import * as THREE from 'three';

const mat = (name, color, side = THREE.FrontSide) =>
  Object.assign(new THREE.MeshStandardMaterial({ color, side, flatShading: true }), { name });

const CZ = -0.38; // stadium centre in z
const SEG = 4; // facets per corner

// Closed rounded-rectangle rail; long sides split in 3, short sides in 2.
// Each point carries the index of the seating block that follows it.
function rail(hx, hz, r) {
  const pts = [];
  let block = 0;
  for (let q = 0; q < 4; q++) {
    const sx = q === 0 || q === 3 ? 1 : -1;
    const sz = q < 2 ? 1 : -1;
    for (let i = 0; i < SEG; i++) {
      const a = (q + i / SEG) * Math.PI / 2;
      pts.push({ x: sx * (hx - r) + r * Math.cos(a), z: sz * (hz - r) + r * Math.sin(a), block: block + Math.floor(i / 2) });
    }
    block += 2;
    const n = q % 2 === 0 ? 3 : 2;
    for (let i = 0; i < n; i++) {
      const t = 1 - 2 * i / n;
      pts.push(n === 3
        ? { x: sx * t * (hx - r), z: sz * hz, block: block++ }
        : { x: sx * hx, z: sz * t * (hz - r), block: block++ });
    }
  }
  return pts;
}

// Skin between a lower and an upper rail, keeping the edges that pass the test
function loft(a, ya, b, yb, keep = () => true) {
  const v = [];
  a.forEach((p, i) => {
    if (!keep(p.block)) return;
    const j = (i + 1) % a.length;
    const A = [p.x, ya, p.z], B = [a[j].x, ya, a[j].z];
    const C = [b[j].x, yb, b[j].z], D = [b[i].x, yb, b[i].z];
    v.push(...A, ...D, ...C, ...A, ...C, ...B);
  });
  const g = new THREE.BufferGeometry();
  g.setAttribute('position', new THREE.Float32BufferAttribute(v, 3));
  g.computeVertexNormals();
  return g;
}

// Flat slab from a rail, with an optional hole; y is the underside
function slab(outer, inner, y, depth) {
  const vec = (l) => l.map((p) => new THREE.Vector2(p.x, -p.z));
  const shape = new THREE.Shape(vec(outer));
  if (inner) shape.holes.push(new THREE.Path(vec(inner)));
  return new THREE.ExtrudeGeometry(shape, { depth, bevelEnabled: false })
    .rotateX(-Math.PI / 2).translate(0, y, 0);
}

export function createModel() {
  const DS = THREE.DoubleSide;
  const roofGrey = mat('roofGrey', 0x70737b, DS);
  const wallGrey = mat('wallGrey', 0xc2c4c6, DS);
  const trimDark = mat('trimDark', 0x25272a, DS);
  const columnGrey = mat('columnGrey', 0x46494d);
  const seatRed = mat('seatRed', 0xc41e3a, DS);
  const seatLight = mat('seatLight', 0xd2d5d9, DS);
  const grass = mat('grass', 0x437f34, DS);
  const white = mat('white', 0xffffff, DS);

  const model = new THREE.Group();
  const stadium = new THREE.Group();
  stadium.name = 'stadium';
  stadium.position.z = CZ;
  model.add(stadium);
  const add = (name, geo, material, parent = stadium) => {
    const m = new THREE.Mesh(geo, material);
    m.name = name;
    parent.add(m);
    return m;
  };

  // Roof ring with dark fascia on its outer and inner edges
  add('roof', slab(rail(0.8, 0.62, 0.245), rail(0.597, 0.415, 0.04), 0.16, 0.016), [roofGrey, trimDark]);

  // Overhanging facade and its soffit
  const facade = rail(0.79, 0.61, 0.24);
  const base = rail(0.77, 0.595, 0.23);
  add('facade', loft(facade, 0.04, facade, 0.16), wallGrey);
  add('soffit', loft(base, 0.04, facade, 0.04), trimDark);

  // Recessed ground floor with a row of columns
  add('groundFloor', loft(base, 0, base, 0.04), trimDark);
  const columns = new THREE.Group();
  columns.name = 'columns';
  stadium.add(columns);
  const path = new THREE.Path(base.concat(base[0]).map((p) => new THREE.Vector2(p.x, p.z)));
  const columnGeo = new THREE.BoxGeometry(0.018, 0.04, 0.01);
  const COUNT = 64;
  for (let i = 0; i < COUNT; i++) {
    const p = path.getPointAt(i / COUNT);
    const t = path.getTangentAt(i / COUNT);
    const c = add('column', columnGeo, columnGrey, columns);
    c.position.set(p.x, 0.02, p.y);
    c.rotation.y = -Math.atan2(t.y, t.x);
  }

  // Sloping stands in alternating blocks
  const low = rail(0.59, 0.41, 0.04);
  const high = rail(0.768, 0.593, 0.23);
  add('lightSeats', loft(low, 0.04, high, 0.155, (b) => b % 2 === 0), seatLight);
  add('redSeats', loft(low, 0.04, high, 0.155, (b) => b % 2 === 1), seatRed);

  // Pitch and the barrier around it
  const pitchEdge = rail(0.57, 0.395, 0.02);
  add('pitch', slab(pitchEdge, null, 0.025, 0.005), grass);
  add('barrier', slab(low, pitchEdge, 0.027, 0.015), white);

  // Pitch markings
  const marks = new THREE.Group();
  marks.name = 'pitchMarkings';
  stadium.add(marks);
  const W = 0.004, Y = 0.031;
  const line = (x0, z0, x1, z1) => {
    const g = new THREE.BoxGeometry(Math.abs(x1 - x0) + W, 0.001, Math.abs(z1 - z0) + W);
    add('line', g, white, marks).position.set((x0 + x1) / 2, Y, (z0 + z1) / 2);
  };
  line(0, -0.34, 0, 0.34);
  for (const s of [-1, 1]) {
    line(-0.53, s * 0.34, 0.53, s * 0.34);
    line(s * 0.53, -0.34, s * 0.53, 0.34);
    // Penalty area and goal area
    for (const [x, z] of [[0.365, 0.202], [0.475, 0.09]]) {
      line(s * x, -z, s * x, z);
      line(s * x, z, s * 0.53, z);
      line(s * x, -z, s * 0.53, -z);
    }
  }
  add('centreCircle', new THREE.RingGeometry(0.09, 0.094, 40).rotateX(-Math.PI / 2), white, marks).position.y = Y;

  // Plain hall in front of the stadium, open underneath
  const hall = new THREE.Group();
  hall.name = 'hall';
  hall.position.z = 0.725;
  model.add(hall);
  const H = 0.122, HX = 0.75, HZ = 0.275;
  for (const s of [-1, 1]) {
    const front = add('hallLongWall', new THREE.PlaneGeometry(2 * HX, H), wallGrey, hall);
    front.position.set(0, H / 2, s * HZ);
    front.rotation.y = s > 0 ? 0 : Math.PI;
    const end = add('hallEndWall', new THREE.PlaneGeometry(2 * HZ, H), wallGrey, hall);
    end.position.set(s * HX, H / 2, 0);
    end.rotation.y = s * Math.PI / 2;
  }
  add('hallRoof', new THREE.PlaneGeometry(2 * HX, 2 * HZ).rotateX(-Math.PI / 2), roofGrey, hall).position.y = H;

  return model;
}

* * *

- Your instructions:
Output must consist only of the listing's lines from the first through the line with "new THREE.Float32BufferAttribute(v, 3));", reproduced word for word.

- Result of this task:
import * as THREE from 'three';

const mat = (name, color, side = THREE.FrontSide) =>
  Object.assign(new THREE.MeshStandardMaterial({ color, side, flatShading: true }), { name });

const CZ = -0.38; // stadium centre in z
const SEG = 4; // facets per corner

// Closed rounded-rectangle rail; long sides split in 3, short sides in 2.
// Each point carries the index of the seating block that follows it.
function rail(hx, hz, r) {
  const pts = [];
  let block = 0;
  for (let q = 0; q < 4; q++) {
    const sx = q === 0 || q === 3 ? 1 : -1;
    const sz = q < 2 ? 1 : -1;
    for (let i = 0; i < SEG; i++) {
      const a = (q + i / SEG) * Math.PI / 2;
      pts.push({ x: sx * (hx - r) + r * Math.cos(a), z: sz * (hz - r) + r * Math.sin(a), block: block + Math.floor(i / 2) });
    }
    block += 2;
    const n = q % 2 === 0 ? 3 : 2;
    for (let i = 0; i < n; i++) {
      const t = 1 - 2 * i / n;
      pts.push(n === 3
        ? { x: sx * t * (hx - r), z: sz * hz, block: block++ }
        : { x: sx * hx, z: sz * t * (hz - r), block: block++ });
    }
  }
  return pts;
}

// Skin between a lower and an upper rail, keeping the edges that pass the test
function loft(a, ya, b, yb, keep = () => true) {
  const v = [];
  a.forEach((p, i) => {
    if (!keep(p.block)) return;
    const j = (i + 1) % a.length;
    const A = [p.x, ya, p.z], B = [a[j].x, ya, a[j].z];
    const C = [b[j].x, yb, b[j].z], D = [b[i].x, yb, b[i].z];
    v.push(...A, ...D, ...C, ...A, ...C, ...B);
  });
  const g = new THREE.BufferGeometry();
  g.setAttribute('position', new THREE.Float32BufferAttribute(v, 3));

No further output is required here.